‘We are particularly pleased to see even more Yorkshire based businesses recognising the benefits of coming to YAMS as well as long-established companies with bases further afield such as the well-respected cultivation equipment specialist family firm of Cousins of Emneth.’
Lee Turner runs Cubtech, in Slingsby near Malton, a company that is providing farms with bespoke CCTV camera facilities to combat security issues and keep an eye on calving: ‘YAMS will give me the opportunity to get my cameras in front of the right people,’ says Lee. ‘There are, as many farmers know only too well, serious problems with such as quad bike and diesel theft and trespassers. My business is in supplying and fitting high definition, pan-tilt-zoom cameras offering 360-degree coverage over a distance of around 100 metres. Security camera systems and calving camera systems currently make up the two halves of my overall business.’
White Rose Farms will be present for the first time and Harvey May tells of why the company, specialising in providing farmers with opportunities to finish pigs on bed and breakfast arrangements, has chosen YAMS: ‘We see the event as an ideal platform to reach farmers in Yorkshire and Lincolnshire. There are significant advantages right now for arable farmers taking on indoor pig finishing contracts and earning a guaranteed monthly income. We are actively seeking arable farmers who are looking for a diversification opportunity.’
James Atkinson runs a bespoke hydraulic engineering company from Stillingfleet near York: ‘Agricultural work makes up around 50 per cent of my trade at present and I see exhibiting at YAMS as an opportunity to increase my work in this field. An increasing number of agricultural-based machines are reliant upon hydraulic equipment and I specialise in either repairing and refurbishing whole systems or in some cases manufacturing components.’

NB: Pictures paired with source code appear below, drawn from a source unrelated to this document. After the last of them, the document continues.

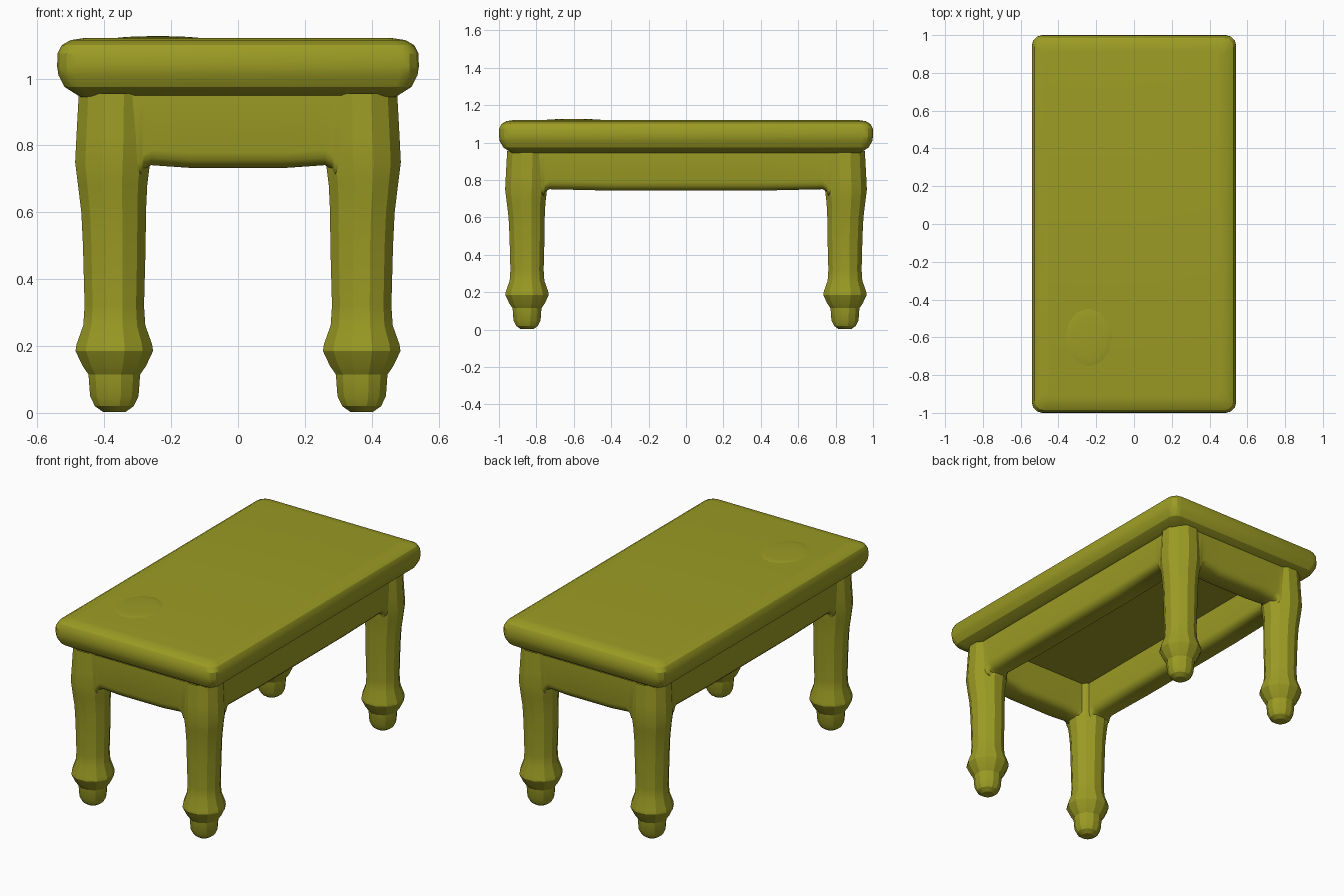
import bpy
import bmesh
from math import cos, sin, pi
from mathutils import Vector

cube = bpy.data.objects.get("Cube")
if cube:
    bpy.data.objects.remove(cube, do_unlink=True)

OLIVE = (0.33, 0.33, 0.018, 1)
olive = bpy.data.materials.new("olive paint")
olive.use_nodes = True
olive.diffuse_color = OLIVE
bsdf = olive.node_tree.nodes["Principled BSDF"]
bsdf.inputs["Base Color"].default_value = OLIVE
bsdf.inputs["Roughness"].default_value = 0.8


def finish(name, bm, angle):
    """Turn a bmesh into a named, painted object."""
    mesh = bpy.data.meshes.new(name)
    bm.to_mesh(mesh)
    bm.free()
    mesh.materials.append(olive)
    obj = bpy.data.objects.new(name, mesh)
    bpy.context.collection.objects.link(obj)
    bpy.ops.object.select_all(action="DESELECT")
    obj.select_set(True)
    bpy.context.view_layer.objects.active = obj
    bpy.ops.object.shade_smooth_by_angle(angle=angle)


def loft(rings, closed=True):
    """Skin a row of sections; closed ones get a cap on the first section."""
    bm = bmesh.new()
    loops = [[bm.verts.new(p) for p in ring] for ring in rings]
    count = len(loops[0])
    for low, high in zip(loops, loops[1:]):
        for i in range(count if closed else count - 1):
            j = (i + 1) % count
            bm.faces.new((low[i], low[j], high[j], high[i]))
    if closed:
        bm.faces.new(loops[0][::-1])
    bmesh.ops.recalc_face_normals(bm, faces=bm.faces)
    return bm


def rounded_rect(hx, hy, z, r, steps=3):
    points = []
    for corner, (sx, sy) in enumerate(((1, 1), (-1, 1), (-1, -1), (1, -1))):
        for k in range(steps + 1):
            a = (corner + k / steps) * pi / 2
            points.append((sx * (hx - r) + r * cos(a), sy * (hy - r) + r * sin(a), z))
    return points


# Table top: thick slab with a rounded rim, given as (inset, height)
RIM = [(0.08, 1.121), (0.04, 1.115), (0.014, 1.1), (0.001, 1.075), (0, 1.035),
       (0.004, 1.01), (0.022, 0.975), (0.068, 0.946), (0.095, 0.942)]
finish("table_top", loft([rounded_rect(0.541 - i, 1 - i, z, 0.055 - i * 0.3)
                          for i, z in RIM]), 0.5)

# Underside of the top, seen between the aprons
bm = bmesh.new()
bm.faces.new([bm.verts.new((sx * 0.33, sy * 0.82, 0.942))
              for sx, sy in ((-1, -1), (-1, 1), (1, 1), (1, -1))])
finish("top_underside", bm, 0.5)

# Slight swelling in the top surface
bm = bmesh.new()
bmesh.ops.create_uvsphere(bm, u_segments=12, v_segments=8, radius=1)
bmesh.ops.scale(bm, vec=(0.13, 0.16, 0.008), verts=bm.verts)
bmesh.ops.translate(bm, vec=(-0.24, -0.6, 1.119), verts=bm.verts)
finish("surface_swelling", bm, 0.6)

# Turned legs: (radius, height, outward shift of the axis)
LEG = [(0.035, 0.003, 0), (0.06, 0.02, 0), (0.075, 0.05, 0), (0.08, 0.115, 0),
       (0.098, 0.14, 0), (0.12, 0.185, 0), (0.117, 0.205, 0), (0.096, 0.262, 0),
       (0.092, 0.32, 0), (0.097, 0.5, 0), (0.1, 0.6, 0.002), (0.107, 0.68, 0.005),
       (0.116, 0.75, 0.005), (0.115, 0.83, 0.002), (0.11, 0.955, 0)]
SIDES = 12
for end, sy in (("front", -1), ("back", 1)):
    for side, sx in (("left", 1), ("right", -1)):
        rings = []
        for r, z, out in LEG:
            cx, cy = sx * (0.37 + out), sy * (0.85 + out)
            rings.append([(cx + r * cos((k + 0.5) * 2 * pi / SIDES),
                           cy + r * sin((k + 0.5) * 2 * pi / SIDES), z)
                          for k in range(SIDES)])
        finish(f"{end}_{side}_leg", loft(rings), 0.4)


def apron(name, opening, bottom, centre, along, across):
    """Rail with a rounded underside, curving down where it meets the legs."""
    width, r = 0.075, 0.045
    stations = [(opening + 0.03, bottom - 0.03), (opening, bottom - 0.03),
                (opening - 0.008, bottom - 0.005), (opening - 0.03, bottom + 0.008),
                (opening * 0.5, bottom)]
    stations += [(-u, z) for u, z in reversed(stations)]
    rings = []
    for u, low in stations:
        section = [(-width, 0.95)]
        for s, angles in ((-1, (0, 30, 60, 90)), (1, (90, 60, 30, 0))):
            for a in angles:
                t = a * pi / 180
                section.append((s * (width - r + r * cos(t)), low + r - r * sin(t)))
        section.append((width, 0.95))
        rings.append([centre + along * u + across * w + Vector((0, 0, z))
                      for w, z in section])
    finish(name, loft(rings, closed=False), 0.7)


# Aprons on all four sides
X, Y = Vector((1, 0, 0)), Vector((0, 1, 0))
for name, s in (("left", 1), ("right", -1)):
    apron(f"{name}_apron", 0.76, 0.743, X * s * 0.382, Y, X)
for name, s in (("front", -1), ("back", 1)):
    apron(f"{name}_apron", 0.29, 0.733, Y * s * 0.867, X, Y)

Chris Vicary of Market Weighton will also be exhibiting. His forestry contracting and wood fuel supply business sees him with many customers he expects to see at YAMS: ‘We see this show as the perfect opportunity to get straight to the farmers and landowners we work with and those we want to work with in future. We will have a Doosan digger and a Jenz wood chipper on display.’
Rex Nordic, Harrison Spinks and Carrs Billington are just three of the many other companies who are joining the YAMS family this year.